  5. "Direct Route From The Brain To The Immune System Discovered". ScienceDaily. October 24, 2007. Retrieved August 10, 2018.
  6. Gallagher, Laura (February 24, 2015). "Scientists uncover new role for neurotransmitter that helps fight infection | Imperial News | Imperial College London". Imperial News. Retrieved August 10, 2018.
  7. Darby, Matthew; Schnoeller, Corinna; Vira, Alykhan; Culley, Fiona; Bobat, Saeeda; Logan, Erin; Kirstein, Frank; Wess, Jürgen; Cunningham, Adam F (January 28, 2015). "The M3 Muscarinic Receptor Is Required for Optimal Adaptive Immunity to Helminth and Bacterial Infection". PLOS Pathogens. 11 (1): e1004636. doi:10.1371/journal.ppat.1004636. ISSN 1553-7374. PMC 4309615. PMID 25629518.

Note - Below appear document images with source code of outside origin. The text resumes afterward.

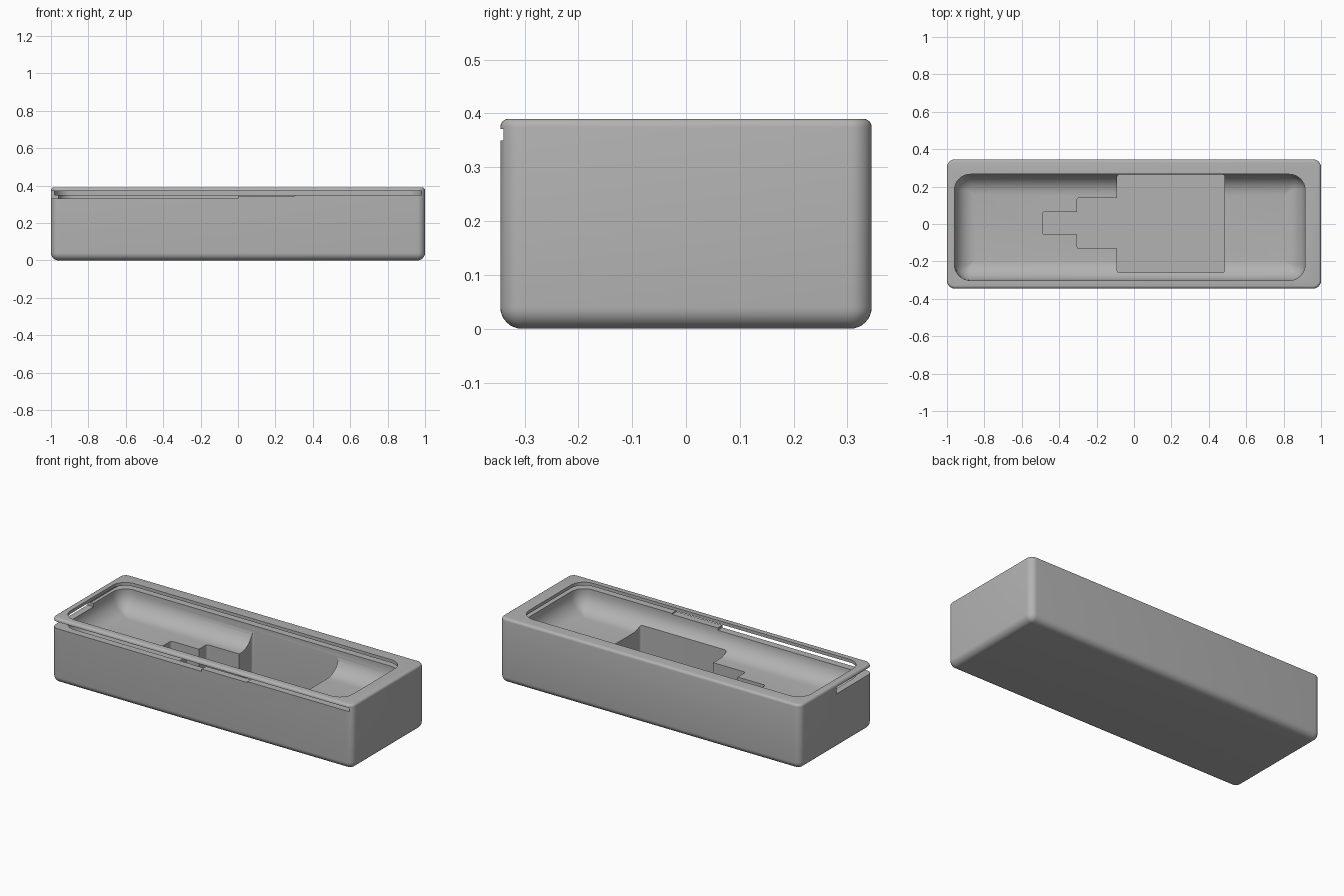
import bpy, bmesh, math

if "Cube" in bpy.data.objects:
    bpy.data.objects.remove(bpy.data.objects["Cube"])

grey = bpy.data.materials.new("plain grey")
grey.use_nodes = True
grey.diffuse_color = (0.45, 0.45, 0.45, 1)
grey.node_tree.nodes["Principled BSDF"].inputs["Base Color"].default_value = grey.diffuse_color


def outline(x0, x1, y0, y1, r, steps=8):
    """Rounded rectangle, counter-clockwise."""
    pts = []
    corners = ((x1 - r, y1 - r), (x0 + r, y1 - r), (x0 + r, y0 + r), (x1 - r, y0 + r))
    for i, (cx, cy) in enumerate(corners):
        for k in range(steps + 1):
            a = math.pi / 2 * (i + k / steps)
            pts.append((cx + r * math.cos(a), cy + r * math.sin(a)))
    return pts


def solid(name, x0, x1, y0, y1, r, layers):
    """Closed solid from rounded outlines stacked as (inset, height)."""
    bm = bmesh.new()
    rings = []
    for inset, z in layers:
        pts = outline(x0 + inset, x1 - inset, y0 + inset, y1 - inset, max(r - inset, 0.004))
        rings.append([bm.verts.new((x, y, z)) for x, y in pts])
    for low, high in zip(rings, rings[1:]):
        n = len(low)
        for i in range(n):
            j = (i + 1) % n
            bm.faces.new((low[i], low[j], high[j], high[i]))
    bm.faces.new(rings[0][::-1])
    bm.faces.new(rings[-1])
    mesh = bpy.data.meshes.new(name)
    bm.to_mesh(mesh)
    bm.free()
    mesh.materials.append(grey)
    ob = bpy.data.objects.new(name, mesh)
    bpy.context.collection.objects.link(ob)
    return ob


def fillet(r, z, up=False, steps=8):
    """Quarter-round layers: rising from a floor, or closing at a top."""
    layers = []
    for k in range(steps + 1):
        a = math.pi / 2 * k / steps
        if up:
            layers.append((r * (1 - math.cos(a)), z - r + r * math.sin(a)))
        else:
            layers.append((r * (1 - math.sin(a)), z + r * (1 - math.cos(a))))
    return layers


# Outer case with rounded base and softened top edge
case = solid("case", -1, 1, -0.345, 0.345, 0.041,
             fillet(0.04, 0) + fillet(0.015, 0.39, up=True, steps=4))

# Bowl-shaped tray, lid slot and front-corner finger opening
cutters = [
    solid("tray_cutter", -0.96, 0.915, -0.302, 0.266, 0.085,
          fillet(0.11, 0.225) + [(0, 0.5)]),
    solid("lid_slot_cutter", -0.98, 0.98, -0.6, 0.325, 0.09, [(0, 0.35), (0, 0.371)]),
    solid("corner_opening_cutter", -1.2, 0, -0.6, 0, 0.004, [(0, 0.33), (0, 0.3705)]),
    solid("front_relief_cutter", -0.1, 0.305, -0.6, -0.2, 0.004, [(0, 0.344), (0, 0.36)]),
]
# Stepped pocket sunk in the tray floor
for i, (x0, y0, y1) in enumerate(((-0.09, -0.26, 0.264), (-0.305, -0.13, 0.14), (-0.49, -0.055, 0.065))):
    cutters.append(solid("pocket_cutter_%d" % (i + 1), x0, 0.485, y0, y1, 0.012,
                         [(0, 0.06), (0, 0.34)]))

for cutter in cutters:
    mod = case.modifiers.new(cutter.name, "BOOLEAN")
    mod.operation = "DIFFERENCE"
    mod.solver = "EXACT"
    mod.object = cutter
    cutter.hide_render = True
    cutter.hide_viewport = False

# Bake the cuts, drop the helpers and shade
bpy.context.view_layer.update()
graph = bpy.context.evaluated_depsgraph_get()
result = bpy.data.meshes.new_from_object(case.evaluated_get(graph))
case.modifiers.clear()
case.data = result
for cutter in cutters:
    bpy.data.objects.remove(cutter)
bpy.ops.object.select_all(action="DESELECT")
case.select_set(True)
bpy.context.view_layer.objects.active = case
bpy.ops.object.shade_smooth_by_angle(angle=math.radians(30))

  8. Wang, Da-Wei; Yin, Yi-Mei; Yao, Yong-Ming (September 2, 2016). "Vagal Modulation of the Inflammatory Response in Sepsis". International Reviews of Immunology. 35 (5): 415–433. doi:10.3109/08830185.2015.1127369. ISSN 1563-5244. PMID 27128144.
  9. Karbian, Netanel; Abutbul, Avraham; el-Amore, Raja; Eliaz, Ran; Beeri, Ronen; Reicher, Barak; Mevorach, Dror (July 15, 2020). "Apoptotic cell therapy for cytokine storm associated with acute severe sepsis". Cell Death & Disease. 11 (7): 1–14. doi:10.1038/s41419-020-02748-8. ISSN 2041-4889.
  10. "Dr. Diana Driscoll interview: vagus nerve and POTS/mast cell activation | Healing Histamine". Healing Histamine. January 12, 2016. Retrieved August 10, 2018.